> **Required work**: Among the records below, determine how many lines have the word "place" in them; output only the number.

Stored data entries:
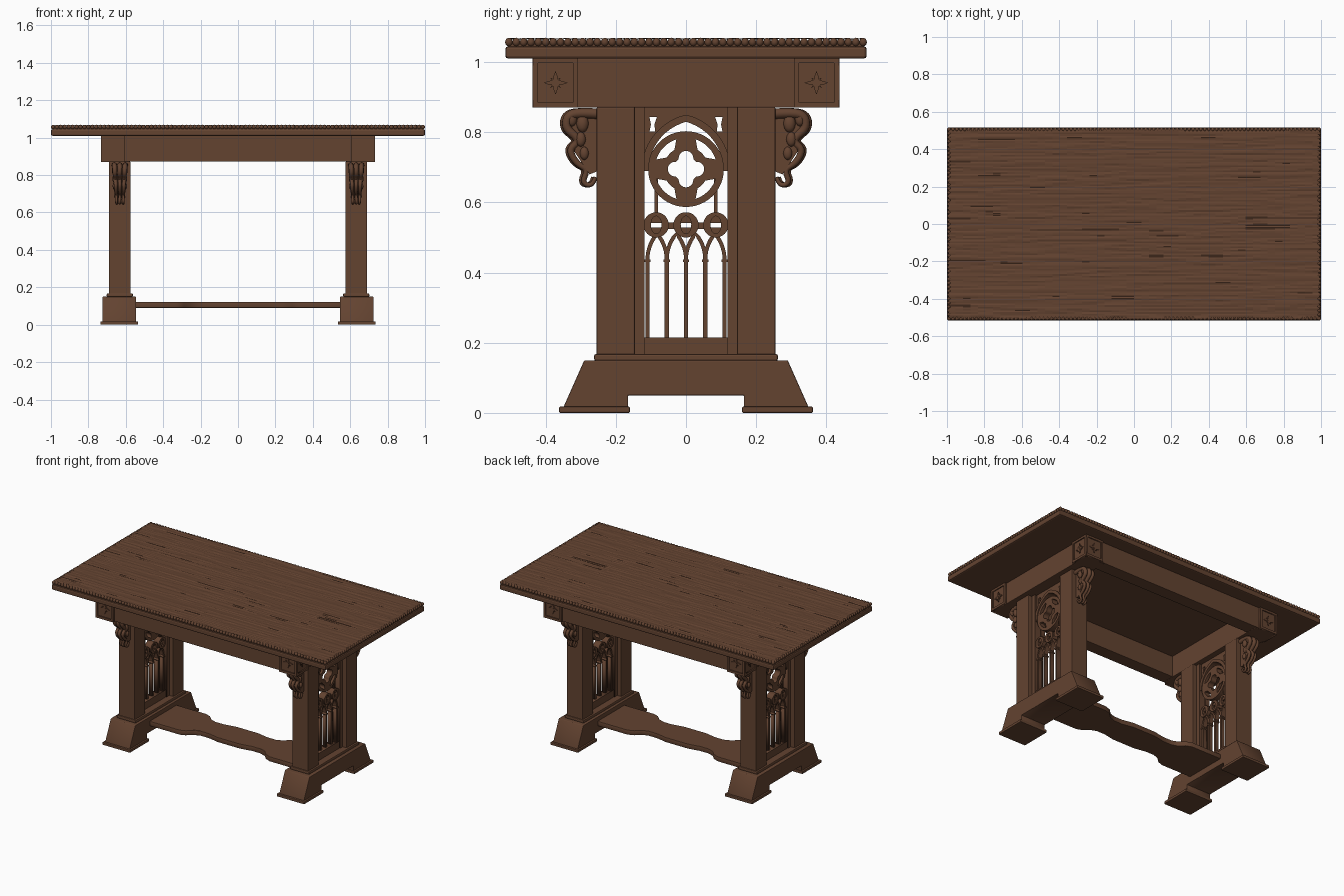
import bpy, bmesh, math, random
from mathutils import Vector, Matrix

if "Cube" in bpy.data.objects:
    bpy.data.objects.remove(bpy.data.objects["Cube"])

random.seed(4)
wood = bpy.data.materials.new("dark_wood")
wood.diffuse_color = (0.125, 0.056, 0.03, 1)
wood.use_nodes = True
wood.node_tree.nodes["Principled BSDF"].inputs["Base Color"].default_value = wood.diffuse_color
FRONT = (math.pi / 2, 0, 0)              # profile drawn in x,z
SIDE = (math.pi / 2, 0, math.pi / 2)     # profile drawn in y,z
FLAT = (0, 0, 0)                         # profile drawn in x,y
LEG_X = 0.632


def place(name, mesh, loc=(0, 0, 0), rot=FLAT, smooth=False, bevel=0):
    ob = bpy.data.objects.new(name, mesh)
    bpy.context.collection.objects.link(ob)
    ob.location, ob.rotation_euler = loc, rot
    if not mesh.materials:
        mesh.materials.append(wood)
    if smooth:
        for p in mesh.polygons:
            p.use_smooth = True
    if bevel:
        m = ob.modifiers.new("bevel", 'BEVEL')
        m.width, m.segments = bevel, 2
    return ob


def to_mesh(name, bm):
    me = bpy.data.meshes.new(name)
    bm.to_mesh(me)
    bm.free()
    return me


def box(name, x0, x1, y0, y1, z0, z1, bevel=0.004):
    bm = bmesh.new()
    bmesh.ops.create_cube(bm, size=1)
    bmesh.ops.scale(bm, vec=(x1 - x0, y1 - y0, z1 - z0), verts=bm.verts)
    return place(name, to_mesh(name, bm), ((x0 + x1) / 2, (y0 + y1) / 2, (z0 + z1) / 2), bevel=bevel)


def plate(name, shapes):
    """Extrude filled outlines; each shape is (thickness, outline, holes...)."""
    bm = bmesh.new()
    for thick, *loops in shapes:
        cu = bpy.data.curves.new(name, 'CURVE')
        cu.dimensions, cu.fill_mode, cu.extrude = '2D', 'BOTH', thick / 2
        for pts in loops:
            s = cu.splines.new('POLY')
            s.points.add(len(pts) - 1)
            for p, (a, b) in zip(s.points, pts):
                p.co = (a, b, 0, 1)
            s.use_cyclic_u = True
        tmp = bpy.data.objects.new(name, cu)
        bm.from_mesh(tmp.to_mesh())
        tmp.to_mesh_clear()
        bpy.data.objects.remove(tmp)
        bpy.data.curves.remove(cu)
    bmesh.ops.remove_doubles(bm, verts=bm.verts, dist=1e-5)
    return to_mesh(name, bm)


def arc(cx, cy, r, a0=0, a1=360, n=32):
    full = abs(a1 - a0) >= 360
    k = n if full else n - 1
    return [(cx + r * math.cos(math.radians(a0 + (a1 - a0) * i / k)),
             cy + r * math.sin(math.radians(a0 + (a1 - a0) * i / k))) for i in range(n)]


def rect(x0, x1, y0, y1):
    return [(x0, y0), (x1, y0), (x1, y1), (x0, y1)]


def gothic(cx, z0, w, h, n=12):
    """Pointed arch from left springing over the apex to the right."""
    r = (w * w + h * h) / (2 * w)
    left = arc(cx + r - w, z0, r, 180, math.degrees(math.atan2(h, w - r)), n)
    return left + [(2 * cx - x, z) for x, z in reversed(left[:-1])]


def ribbon(pts, width):
    out, back = [], []
    for i, p in enumerate(pts):
        t = (Vector(pts[min(i + 1, len(pts) - 1)]) - Vector(pts[max(i - 1, 0)])).normalized()
        n = Vector((-t.y, t.x)) * width / 2
        out.append((p[0] + n.x, p[1] + n.y))
        back.append((p[0] - n.x, p[1] - n.y))
    return out + back[::-1]


# table top: lower slab, upper board, grained surface, beaded edge
box("top_lower_slab", -1, 1, -0.515, 0.515, 1.01, 1.045, 0.008)
box("top_upper_board", -0.99, 0.99, -0.507, 0.507, 1.04, 1.061, 0)
bm = bmesh.new()
bmesh.ops.create_grid(bm, x_segments=50, y_segments=110, size=1)
rows = {}
for v in sorted(bm.verts, key=lambda v: (round(v.co.y, 4), v.co.x)):
    key = round(v.co.y, 4)
    if key not in rows or random.random() < 0.25:
        rows[key] = random.uniform(-0.0025, 0.0015)
    v.co = (v.co.x * 0.993, v.co.y * 0.508, rows[key])
place("top_grained_surface", to_mesh("grain", bm), (0, 0, 1.067))
bm = bmesh.new()
for half, other, swap, count in ((0.989, 0.505, False, 95), (0.505, 0.989, True, 49)):
    for s in (-1, 1):
        for i in range(count):
            t = -half + 2 * half * i / (count - 1)
            pos = (s * other, t, 1.057) if swap else (t, s * other, 1.057)
            m = Matrix.Translation(pos) @ Matrix.Diagonal((0.011, 0.011, 0.0125, 1))
            bmesh.ops.create_icosphere(bm, subdivisions=2, radius=1, matrix=m)
place("top_beaded_edge", to_mesh("beads", bm), smooth=True)

# apron rails
for s, side in ((-1, "front"), (1, "back")):
    box(side + "_apron_rail", -0.62, 0.62, min(s * 0.34, s * 0.425), max(s * 0.34, s * 0.425), 0.872, 1.012)
for s, side in ((-1, "left"), (1, "right")):
    box(side + "_apron_rail", min(s * 0.58, s * 0.72), max(s * 0.58, s * 0.72), -0.42, 0.42, 0.87, 1.012)

# corner blocks with a framed rosette on the outer faces
star = []
for k in range(4):
    for a, r in ((0, 0.034), (16, 0.02), (33, 0.012), (45, 0.022), (57, 0.012), (74, 0.02)):
        t = math.radians(90 * k + a)
        star.append((r * math.cos(t), r * math.sin(t)))
panel = plate("rosette_panel", [
    (0.012, rect(-0.064, 0.064, -0.071, 0.071), rect(-0.05, 0.05, -0.056, 0.056)),
    (0.009, star), (0.013, arc(0, 0, 0.008, n=12))])
for sx in (-1, 1):
    for sy in (-1, 1):
        cx, cy = sx * 0.668, sy * 0.372
        box("corner_block", cx - 0.058, cx + 0.058, cy - 0.058, cy + 0.058, 0.87, 1.012)
        place("corner_panel_side", panel, (sx * 0.727, cy, 0.941), SIDE)
        place("corner_panel_front", panel, (cx, sy * 0.431, 0.941), FRONT)

# pierced tracery: spandrel, arch, rose, three rings, four lancets
hole = [(0.083, 0.843), (0.104, 0.843), (0.1, 0.822), (0.104, 0.802), (0.088, 0.802), (0.09, 0.822)]
arch = gothic(0, 0.69, 0.117, 0.15)
spandrel = [(-0.147, 0.87), (-0.147, 0.69)] + arch + [(0.147, 0.69), (0.147, 0.87)]
quatrefoil, lenses = [], []
for k in range(4):
    a = math.radians(90 * k)
    quatrefoil += arc(0.031 * math.cos(a), 0.695 + 0.031 * math.sin(a), 0.021, 90 * k - 95, 90 * k + 95, 12)
    b = 90 * k + 45
    lenses.append(arc(0, 0.695, 0.089, b - 27, b + 27, 10) + arc(0, 0.695, 0.064, b + 14, b - 14, 6))
shapes = [
    (0.03, spandrel, hole, [(-y, z) for y, z in hole]),
    (0.05, ribbon(arch, 0.02)),
    (0.04, arc(0, 0.695, 0.108, n=48), quatrefoil, *lenses),
    (0.03, rect(-0.12, 0.12, 0.529, 0.543), arc(-0.085, 0.536, 0.03), arc(0, 0.536, 0.03), arc(0.085, 0.536, 0.03)),
    (0.05, rect(-0.147, 0.147, 0.165, 0.215))]
shapes += [(0.045, arc(c, 0.536, 0.036), [(c + (y - c) * 0.6, z) for y, z in arc(c, 0.536, 0.025)])
           for c in (-0.085, 0, 0.085)]
for s in (-1, 1):
    shapes.append((0.06, rect(*sorted((s * 0.118, s * 0.148)), 0.165, 0.87)))
    shapes.append((0.03, rect(s * 0.085 - 0.005, s * 0.085 + 0.005, 0.565, 0.69)))
for i in range(5):
    c = -0.11 + 0.055 * i
    shapes.append((0.026, rect(c - 0.006, c + 0.006, 0.21, 0.445)))
    shapes.append((0.034, rect(c - 0.009, c + 0.009, 0.43, 0.438)))
    if i < 4:
        shapes.append((0.028, ribbon(gothic(c + 0.0275, 0.436, 0.0275, 0.075, 8), 0.011)))
tracery = plate("tracery", shapes)

# sloped foot with a notch beneath
foot = plate("foot", [(0.18, [(-0.35, 0.015), (-0.165, 0.015), (-0.165, 0.05), (0.165, 0.05),
                              (0.165, 0.015), (0.35, 0.015), (0.29, 0.15), (-0.29, 0.15)])])

# scrolled leaf bracket: solid core and tapering strands
core = plate("bracket_core", [(0.055, [(0.25, 0.86), (0.32, 0.858), (0.337, 0.83), (0.325, 0.795), (0.312, 0.775),
                                       (0.318, 0.745), (0.295, 0.71), (0.275, 0.68), (0.25, 0.69)])])
strand = [(0.26, 0.853), (0.315, 0.857), (0.345, 0.845), (0.348, 0.81), (0.318, 0.787), (0.315, 0.77), (0.34, 0.75),
          (0.318, 0.71), (0.285, 0.695), (0.303, 0.655), (0.272, 0.645), (0.264, 0.672)]
cu = bpy.data.curves.new("strands", 'CURVE')
cu.dimensions, cu.bevel_depth, cu.bevel_resolution, cu.use_fill_caps = '3D', 0.013, 2, True
for off in (-1, 0, 1):
    s = cu.splines.new('NURBS')
    s.points.add(len(strand) - 1)
    s.order_u, s.use_endpoint_u, s.resolution_u = 3, True, 4
    for i, (p, (y, z)) in enumerate(zip(s.points, strand)):
        f = i / (len(strand) - 1)
        p.co = (off * 0.03 * (1 - 0.5 * f), y - 0.006 * abs(off), z, 1)
        p.radius = 1.15 - 0.7 * f
tmp = bpy.data.objects.new("strands", cu)
bm = bmesh.new()
bm.from_mesh(tmp.to_mesh())
tmp.to_mesh_clear()
bpy.data.objects.remove(tmp)
for sx in (-1, 1):
    for y, z, r in ((0.325, 0.838, 0.018), (0.295, 0.825, 0.022), (0.3, 0.78, 0.018), (0.29, 0.74, 0.016)):
        m = Matrix.Translation((sx * 0.029, y, z)) @ Matrix.Diagonal((0.6, 0.8, 1.2, 1))
        bmesh.ops.create_icosphere(bm, subdivisions=2, radius=r, matrix=m)
leaf = to_mesh("bracket_leaf", bm)

# the two trestle ends
for sx, side in ((-1, "left"), (1, "right")):
    x = sx * LEG_X
    fx = sx * 0.635
    place(side + "_tracery", tracery, (x, 0, 0), SIDE)
    place(side + "_foot", foot, (fx, 0, 0), SIDE, bevel=0.003)
    box(side + "_foot_moulding", x - 0.07, x + 0.07, -0.262, 0.262, 0.148, 0.168, 0.006)
    for sy in (-1, 1):
        y0, y1 = sorted((sy * 0.145, sy * 0.255))
        box(side + "_leg_post", x - 0.058, x + 0.058, y0, y1, 0.16, 0.872)
        y0, y1 = sorted((sy * 0.16, sy * 0.362))
        box(side + "_foot_pad", fx - 0.101, fx + 0.101, y0, y1, 0, 0.018)
        turn = (0, 0, 0 if sy > 0 else math.pi)
        place(side + "_bracket_core", core, (x, 0, 0), SIDE if sy > 0 else (math.pi / 2, 0, -math.pi / 2))
        place(side + "_bracket_leaf", leaf, (x, 0, 0), turn, smooth=True)

# shaped stretcher board
half = [(-0.57, 0.14), (-0.33, 0.14), (-0.29, 0.125), (-0.26, 0.095), (-0.22, 0.08), (-0.16, 0.08), (-0.08, 0.095)]
edge = half + [(-x, y) for x, y in reversed(half)]
board = plate("stretcher", [(0.032, edge + [(x, -y) for x, y in reversed(edge)])])
place("stretcher", board, (0, 0, 0.106), bevel=0.004)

> **Answer area**: 11